The projected win comes after a primary contest where he frequently led in polling since he declared his candidacy in December 2020. The latest poll by Roanoke College, released days before election day, showed McAuliffe with just under majority support at 49%.
Historically, the party in charge of the White House loses Virginia’s governor’s race in the following year. McAuliffe beat that streak in 2013 during his first term as governor.
McAuliffe was backed by current Democratic Governor Ralph Northam, House Speaker Nancy Pelosi and former Secretary of State Hillary Clinton, whose 2008 presidential run McAuliffe co-chaired.
McAuliffe has frequently targeted Youngkin, a former CEO of The Carlyle Group who has put at least $12 million of his own money into his race, on the issues of abortion and gun rights.

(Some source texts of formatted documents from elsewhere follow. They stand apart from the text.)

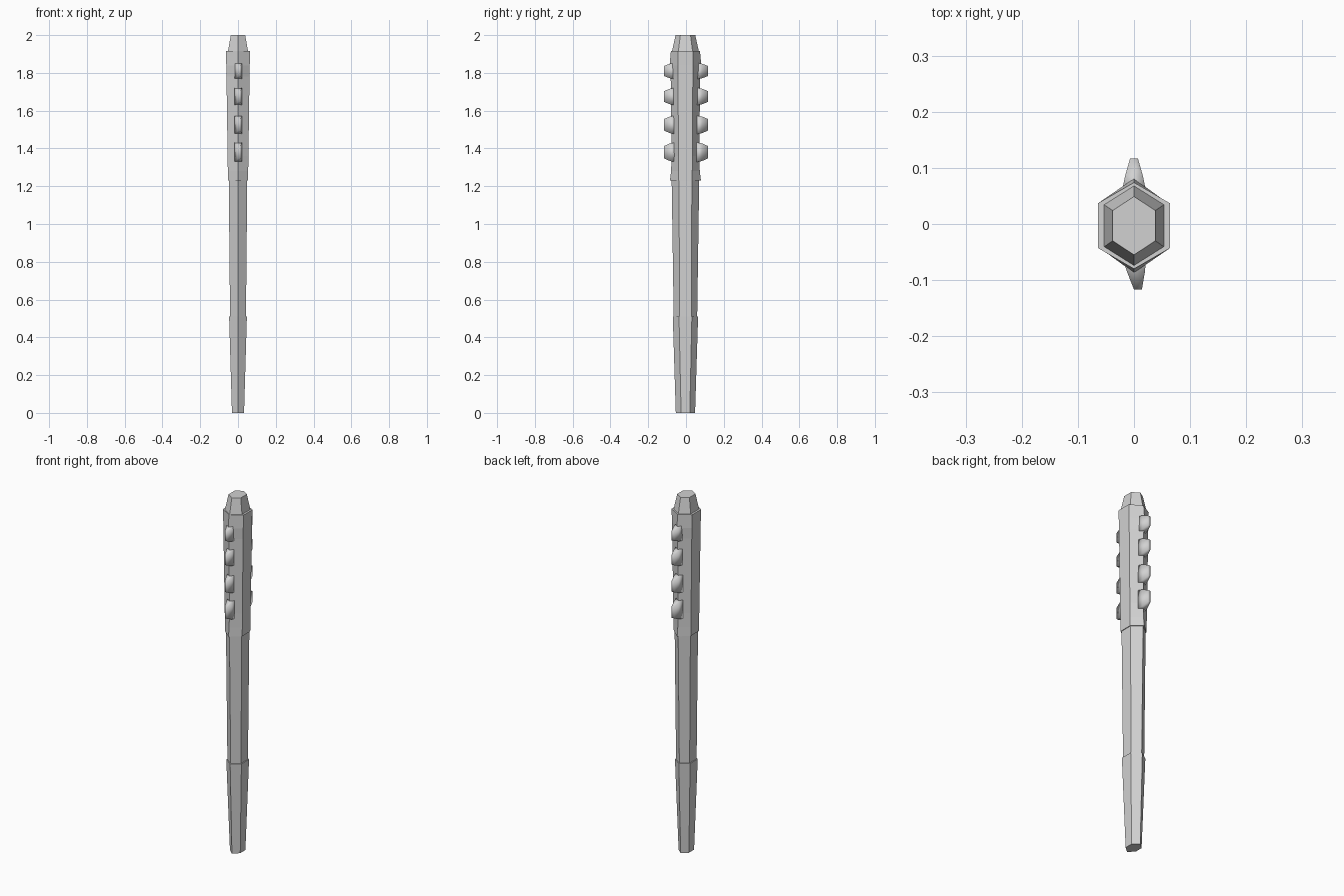
import bpy
import bmesh

cube = bpy.data.objects.get("Cube")
if cube:
    bpy.data.objects.remove(cube, do_unlink=True)

grey = bpy.data.materials.new("light_grey")
grey.use_nodes = True
colour = (0.64, 0.64, 0.64, 1)
grey.diffuse_color = colour
grey.node_tree.nodes["Principled BSDF"].inputs["Base Color"].default_value = colour

CENTRE_Y = -0.003


def loft(name, rings):
    """Join equal-sided rings of points into a closed solid."""
    bm = bmesh.new()
    loops = [[bm.verts.new(p) for p in ring] for ring in rings]
    n = len(loops[0])
    for low, high in zip(loops, loops[1:]):
        for i in range(n):
            j = (i + 1) % n
            bm.faces.new((low[i], low[j], high[j], high[i]))
    bm.faces.new(loops[0][::-1])
    bm.faces.new(loops[-1])
    bmesh.ops.recalc_face_normals(bm, faces=bm.faces)
    mesh = bpy.data.meshes.new(name)
    bm.to_mesh(mesh)
    bm.free()
    mesh.materials.append(grey)
    obj = bpy.data.objects.new(name, mesh)
    bpy.context.collection.objects.link(obj)
    return obj


def hexagon(z, half_width, ridge, corner):
    """Six-sided section with ridges at front and back."""
    pts = [(0, -ridge), (half_width, -corner), (half_width, corner),
           (0, ridge), (-half_width, corner), (-half_width, -corner)]
    return [(x, y + CENTRE_Y, z) for x, y in pts]


def hex_part(name, sections):
    return loft(name, [hexagon(*s) for s in sections])


# Staff: tapered foot, long shaft, flared head and tip
hex_part("foot", [(0, 0.032, 0.051, 0.023), (0.51, 0.047, 0.067, 0.034)])
hex_part("shaft", [(0.5, 0.042, 0.062, 0.031), (1.24, 0.049, 0.073, 0.034)])
hex_part("head", [(1.23, 0.053, 0.082, 0.036), (1.28, 0.054, 0.076, 0.036),
                  (1.36, 0.055, 0.073, 0.037), (1.78, 0.061, 0.078, 0.039),
                  (1.84, 0.062, 0.084, 0.039), (1.915, 0.064, 0.077, 0.04)])
hex_part("tip", [(1.91, 0.054, 0.072, 0.038), (2.0, 0.038, 0.052, 0.027)])


def stud(name, z, half_height, side):
    """Tapered tooth sticking out of a ridge."""
    lean = 0.007 if side < 0 else 0
    rings = []
    for y, half_x, half_z, dx in ((0.055, 0.022, 1, 0), (0.085, 0.016, 0.9, lean / 2),
                                  (0.117, 0.007, 0.62, lean)):
        h = half_height * half_z
        rings.append([(dx + sx * half_x, side * y, z + sz * h)
                      for sx, sz in ((-1, -1), (1, -1), (1, 1), (-1, 1))])
    obj = loft(name, rings)
    for p in obj.data.polygons:
        p.use_smooth = True


# Four teeth along the front and back ridges
for i, z in enumerate((1.81, 1.675, 1.525, 1.38)):
    for label, side in (("front", -1), ("back", 1)):
        stud(f"{label}_stud_{i + 1}", z, 0.043 + 0.003 * i, side)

He and Virginia Democrats have also frequently pointed to Youngkin’s support from former President Donald Trump, who endorsed him shortly after he won the nomination.
New Mexico Governor Michelle Lujan Grisham, chair of the Democratic Governors Association, congratulated McAuliffe on his win and said “implemented bold initiatives to create good-paying jobs and expand economic opportunity across the Commonwealth. Now, as Virginia rebuilds following the pandemic, Terry will work as governor to create an economy that works for all Virginians and uplift those who have been hit the hardest.”
She called Youngkin “an extreme, far-right, Trump-backed Republican set on ripping up the progress that Virginia has made in the last eight years.”
“One of the key things that candidates always do in elections is to run against the person you wish you were running against,” University of Mary Washington political science professor Stephen Farnsworth said before election day. “The big difference that you see in Virginia in 2021 is the fact that Donald Trump is no longer president and he’s no longer on the ballot. And that may create an environment where angry Virginia Democrats don’t turn out as much.”
Youngkin released two ads right after McAuliffe’s win that’ll run on TV and digital starting Wednesday.
“For too long we’ve been told there’s only way to do things in Richmond, the same politicians taking us in the wrong direction,” one ad says.
The other ad uses Carroll Foy’s criticisms of McAuliffe on the debate stage and in interviews. Carroll Foy has said she’d support the nominee and would work “tooth and nail to help the nominee beat Mr. Youngkin,” according to The Wall Street Journal.
“”The stench of corruption follows McAuliffe wherever he goes, and voters across the Commonwealth are looking for fresh leadership after nearly a decade of failures from the McAuliffe-Northam regime,” said Republican Governors Association Executive Director Dave Rexrode in a statement after McAuliffe’s win.
Dr. Quentin Kidd, the dean of Arts and Sciences at Christopher Newport University, said Youngkin is going to try and run toward a more moderate Republican lane, after appealing to the GOP base during their convention season on issues like Mr. Trump’s baseless claims of voter fraud.
“He is going to run, as far as I can tell, as a very friendly, acceptable, kind of business oriented candidate to suburban voters. He is going to run kind of like Terry McAuliffe is going to run,” Kidd told CBS News before election day.